We know that 80 percent of Americans think they use less energy than they did five years ago, and nearly half think their homes are already energy-efficient, so they are disengaged and disenfranchised about their energy consumption and generally tune out advertising that promotes energy-efficiency solutions and savings. We also know you can’t educate, scare or trick people into behavior change — you have to meet your audience where they are and lead them down the path to the desired action. This PSA campaign does that by taking a lighthearted look at the drama that ensues when it comes to making a home more energy-efficient, whether it involves critiquing a husband’s handiwork or fighting over the thermostat. It’s a fun way to help people see that they do, in fact, have an energy-efficiency problem.
- We’ve reached 5,338,794 true media impressions (excluding PR) towards an annual goal of 15 million
- Exceeded unique visitor goals to the web site at 3,483 (goal was 2,500)
- 47 percent of visitors click-through on a sponsor logo
At SB ’14 next month, you’re moderating a panel that will examine “the holy grail of consumer engagement” in relation to Johnson & Johnson’s “Care to Recycle” and Unilever’s “Project Sunlight” campaigns, both aimed at engaging consumers in more thoughtful, sustainable habits and lifestyles. What are some noteworthy successes or failures you’ve seen —– in your own work, or in the space at large — in terms of engaging the public in sustainability?
Our biggest failure as an industry is that we keep framing “behavior change” just as marketing campaigns without really considering the key notions of behavioral economics. Many sustainability communications efforts fail to give people specific action steps to take. Without that, people might feel good about a message but actually do nothing.
What’s next for Shelton Group?
We are really excited about what the future holds!
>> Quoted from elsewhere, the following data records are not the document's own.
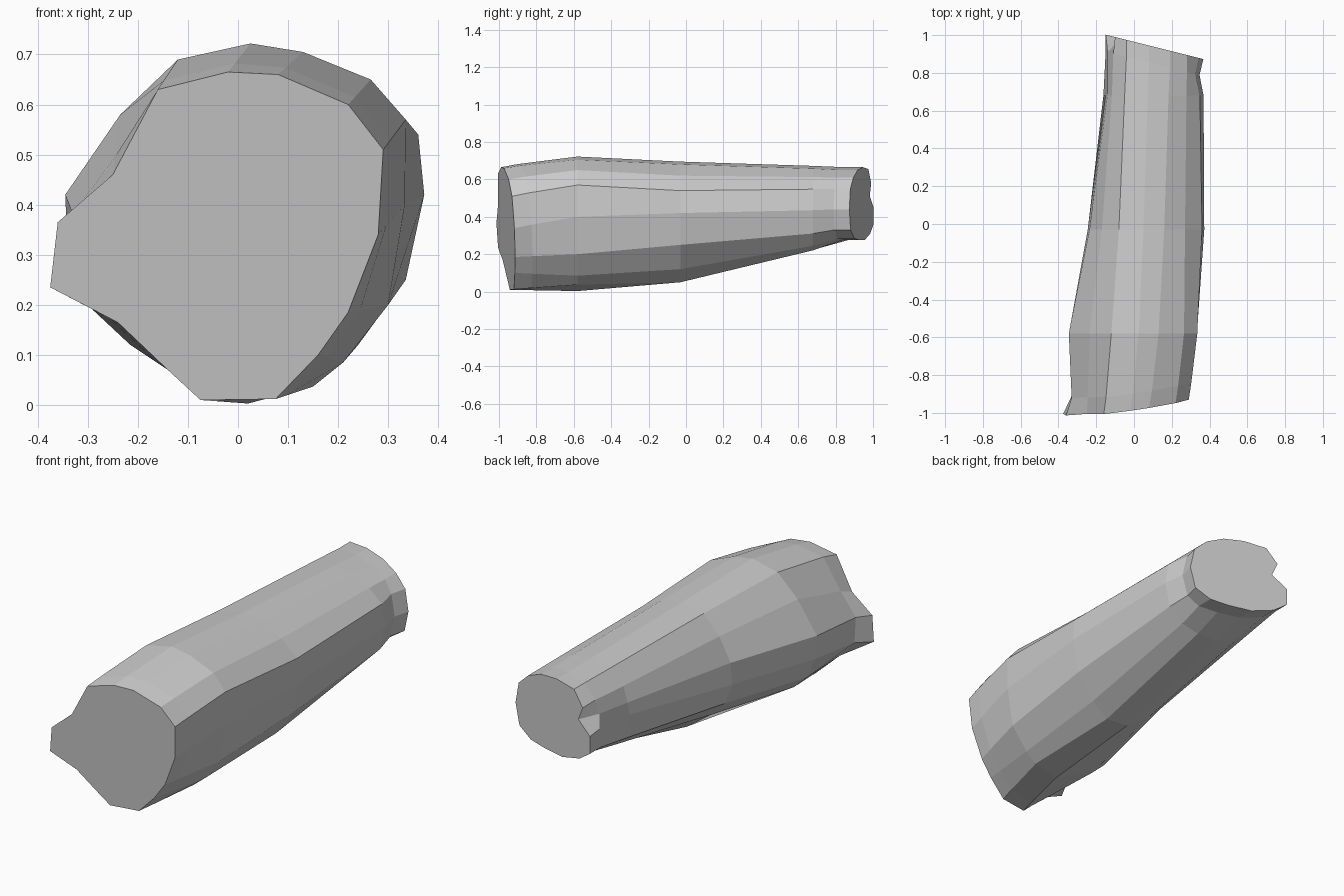
import bpy, bmesh

if "Cube" in bpy.data.objects:
    bpy.data.objects.remove(bpy.data.objects["Cube"])

# Cross-sections (x, z), counter-clockwise seen from the front, matching indices
front = [(.29, .51), (.22, .60), (.08, .66), (-.02, .665), (-.16, .63),
         (-.25, .46), (-.36, .365), (-.375, .235), (-.24, .165), (-.14, .07),
         (-.075, .01), (.075, .012), (.16, .10), (.22, .185), (.28, .34)]
belly = [(.335, .57), (.265, .65), (.13, .705), (.025, .722), (-.12, .69),
         (-.235, .58), (-.345, .42), (-.34, .30), (-.29, .19), (-.215, .12),
         (.02, .003), (.15, .037), (.21, .085), (.30, .20), (.333, .40)]
middle = [(.36, .54), (.27, .62), (.16, .68), (.05, .695), (-.08, .675),
          (-.17, .58), (-.235, .46), (-.245, .35), (-.20, .24), (-.12, .16),
          (.02, .06), (.15, .05), (.24, .12), (.335, .25), (.372, .42)]
back = [(.345, .55), (.28, .61), (.19, .65), (.08, .665), (-.04, .655),
        (-.10, .58), (-.07, .51), (-.15, .45), (-.15, .36), (-.08, .31),
        (.04, .275), (.16, .275), (.26, .285), (.34, .33), (.367, .44)]


def blend(a, b, t):
    return [(p[0] + (q[0] - p[0]) * t, p[1] + (q[1] - p[1]) * t)
            for p, q in zip(a, b)]


def front_y(x, z):
    return -.93 + .147 * x - .084 * z


def back_y(x, z):
    return .965 - .25 * x


# Pinch behind the flared front corner
lip = blend(front, belly, .3)
for i in (6, 7):
    lip[i] = (-.33, lip[i][1])
# Narrowed neck, then a fuller collar before the notched end
neck = blend(middle, back, .76)
neck[6], neck[7] = (-.14, .50), (-.15, .44)
collar = [(x - .02 if x > .3 else x, z) for x, z in back]
collar[5], collar[6], collar[7] = (-.11, .59), (-.14, .53), (-.14, .45)

rings = [(front, front_y),
         (lip, lambda x, z: front_y(x, z) + .09),
         (belly, lambda x, z: -.58),
         (middle, lambda x, z: -.03),
         (neck, lambda x, z: .68),
         (collar, lambda x, z: back_y(x, z) - .09),
         (back, back_y)]

# Loft the trunk and fan its two ends
bm = bmesh.new()
loops = [[bm.verts.new((x, fy(x, z), z)) for x, z in pts] for pts, fy in rings]
n = len(front)
for a, b in zip(loops, loops[1:]):
    for i in range(n):
        j = (i + 1) % n
        bm.faces.new((a[i], a[j], b[j], b[i]))
for loop, (x, z), fy in ((loops[0], (-.045, .355), front_y),
                         (loops[-1], (.10, .46), back_y)):
    c = bm.verts.new((x, fy(x, z), z))
    for i in range(n):
        bm.faces.new((c, loop[i], loop[(i + 1) % n]))
bmesh.ops.recalc_face_normals(bm, faces=bm.faces)
mesh = bpy.data.meshes.new("log")
bm.to_mesh(mesh)
bm.free()
bpy.context.collection.objects.link(bpy.data.objects.new("log", mesh))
We will keep honing our craft of nudging Americans to make real behavior changes, whether that be engaging in new energy programs (time-of-use billing, solar leasing programs, or any of a number of new offerings we’ll see in the next several years), recycling properly (we’re beginning to see a big problem with contamination in the recycling stream — stuff getting thrown in the bins that can’t actually be recycled), or truly putting their money where their hearts are and switching brand preferences, based on a brand’s evidenced commitment to sustainability.